  2. There's probably a lot of blame that can be cast around for Indiana Tech's abysmal bar passage rate this last February. The folks who decided that Indiana, a state with roughly 16,000 to 18,000 attorneys, needs a fifth law school need to question the motives that drove their support of this project. Others, who have been "strong supporters" of the law school, should likewise ask themselves why they believe this institution should be supported. Is it because it fills some real need in the state? Or is it, instead, nothing more than a resume builder for those who teach there part-time? And others who make excuses for the students' poor performance, especially those who offer nothing more than conspiracy theories to back up their claims--who are they helping? What evidence do they have to support their posturing? Ultimately, though, like most everything in life, whether one succeeds or fails is entirely within one's own hands. At least one student from Indiana Tech proved this when he/she took and passed the February bar. A second Indiana Tech student proved this when they took the bar in another state and passed. As for the remaining 9 who took the bar and didn't pass (apparently, one of the students successfully appealed his/her original score), it's now up to them (and nobody else) to ensure that they pass on their second attempt. These folks should feel no shame; many currently successful practicing attorneys failed the bar exam on their first try. These same attorneys picked themselves up, dusted themselves off, and got back to the rigorous study needed to ensure they would pass on their second go 'round. This is what the Indiana Tech students who didn't pass the first time need to do. Of course, none of this answers such questions as whether Indiana Tech should be accredited by the ABA, whether the school should keep its doors open, or, most importantly, whether it should have even opened its doors in the first place. Those who promoted the idea of a fifth law school in Indiana need to do a lot of soul-searching regarding their decisions. These same people should never be allowed, again, to have a say about the future of legal education in this state or anywhere else. Indiana already has four law schools. That's probably one more than it really needs. But it's more than enough.

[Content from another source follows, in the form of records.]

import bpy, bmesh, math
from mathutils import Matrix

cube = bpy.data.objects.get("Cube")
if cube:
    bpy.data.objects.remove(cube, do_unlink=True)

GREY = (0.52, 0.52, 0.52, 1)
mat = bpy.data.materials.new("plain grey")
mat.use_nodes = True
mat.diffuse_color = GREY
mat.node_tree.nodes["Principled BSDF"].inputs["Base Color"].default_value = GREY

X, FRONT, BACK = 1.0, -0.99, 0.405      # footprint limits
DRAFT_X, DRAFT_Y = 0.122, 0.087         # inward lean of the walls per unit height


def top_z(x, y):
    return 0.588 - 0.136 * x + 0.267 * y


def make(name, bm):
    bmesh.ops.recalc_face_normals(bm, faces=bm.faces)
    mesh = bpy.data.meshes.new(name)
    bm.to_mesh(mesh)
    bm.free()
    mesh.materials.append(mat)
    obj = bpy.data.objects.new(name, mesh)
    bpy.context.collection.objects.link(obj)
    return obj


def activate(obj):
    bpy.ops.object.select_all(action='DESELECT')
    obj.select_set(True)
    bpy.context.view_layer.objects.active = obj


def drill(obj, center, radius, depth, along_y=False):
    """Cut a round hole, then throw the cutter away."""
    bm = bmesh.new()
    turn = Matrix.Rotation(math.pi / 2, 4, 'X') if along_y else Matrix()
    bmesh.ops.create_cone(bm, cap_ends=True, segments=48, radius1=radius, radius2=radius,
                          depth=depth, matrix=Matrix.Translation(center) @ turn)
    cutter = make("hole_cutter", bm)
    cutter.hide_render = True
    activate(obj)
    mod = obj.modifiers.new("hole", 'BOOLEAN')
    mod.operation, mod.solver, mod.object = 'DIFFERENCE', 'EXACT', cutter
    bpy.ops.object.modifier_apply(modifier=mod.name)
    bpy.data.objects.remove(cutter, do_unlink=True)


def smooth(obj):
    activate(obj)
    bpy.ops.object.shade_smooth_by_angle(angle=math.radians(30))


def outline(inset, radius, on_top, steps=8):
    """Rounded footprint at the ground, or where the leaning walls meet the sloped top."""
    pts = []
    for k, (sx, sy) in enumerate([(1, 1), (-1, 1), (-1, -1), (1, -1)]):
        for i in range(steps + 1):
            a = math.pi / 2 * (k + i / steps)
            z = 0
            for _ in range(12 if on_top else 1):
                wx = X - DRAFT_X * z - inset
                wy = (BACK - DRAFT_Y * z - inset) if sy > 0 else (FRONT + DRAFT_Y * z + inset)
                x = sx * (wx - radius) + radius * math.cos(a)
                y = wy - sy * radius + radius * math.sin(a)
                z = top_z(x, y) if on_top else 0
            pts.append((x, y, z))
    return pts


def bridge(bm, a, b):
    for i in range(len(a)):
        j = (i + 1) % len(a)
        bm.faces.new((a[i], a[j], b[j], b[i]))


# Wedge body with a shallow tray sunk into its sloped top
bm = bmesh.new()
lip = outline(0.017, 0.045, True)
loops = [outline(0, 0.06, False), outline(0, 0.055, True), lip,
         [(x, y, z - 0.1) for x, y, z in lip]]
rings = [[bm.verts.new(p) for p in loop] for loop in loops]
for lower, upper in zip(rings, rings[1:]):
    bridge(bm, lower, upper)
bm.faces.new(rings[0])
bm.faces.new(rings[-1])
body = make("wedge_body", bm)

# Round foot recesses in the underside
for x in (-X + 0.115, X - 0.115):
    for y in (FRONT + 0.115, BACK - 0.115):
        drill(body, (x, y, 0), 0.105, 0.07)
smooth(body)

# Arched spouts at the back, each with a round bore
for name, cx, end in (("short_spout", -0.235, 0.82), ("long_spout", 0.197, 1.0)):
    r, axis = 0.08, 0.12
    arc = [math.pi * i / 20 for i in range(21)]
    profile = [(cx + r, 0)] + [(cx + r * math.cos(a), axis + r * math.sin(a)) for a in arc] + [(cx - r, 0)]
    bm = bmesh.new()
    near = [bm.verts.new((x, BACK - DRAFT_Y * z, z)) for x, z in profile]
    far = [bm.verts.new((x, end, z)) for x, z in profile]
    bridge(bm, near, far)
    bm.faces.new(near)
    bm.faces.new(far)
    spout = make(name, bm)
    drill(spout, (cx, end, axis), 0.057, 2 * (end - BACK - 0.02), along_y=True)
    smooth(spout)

  3. This man Steve Hubbard goes on any online post or forum he can find and tries to push his company. He said court reporters would be obsolete a few years ago, yet here we are. How does he have time to search out every single post about court reporters and even spy in private court reporting forums if his company is so successful???? Dude, get a life. And back to what this post was about, I agree that some national firms cause a huge problem.

  4. rensselaer imdiana is doing same thing to children from the judge to attorney and dfs staff they need to be investigated as well

  5. Sex offenders are victims twice, once when they are molested as kids, and again when they repeat the behavior, you never see money spent on helping them do you. That's why this circle continues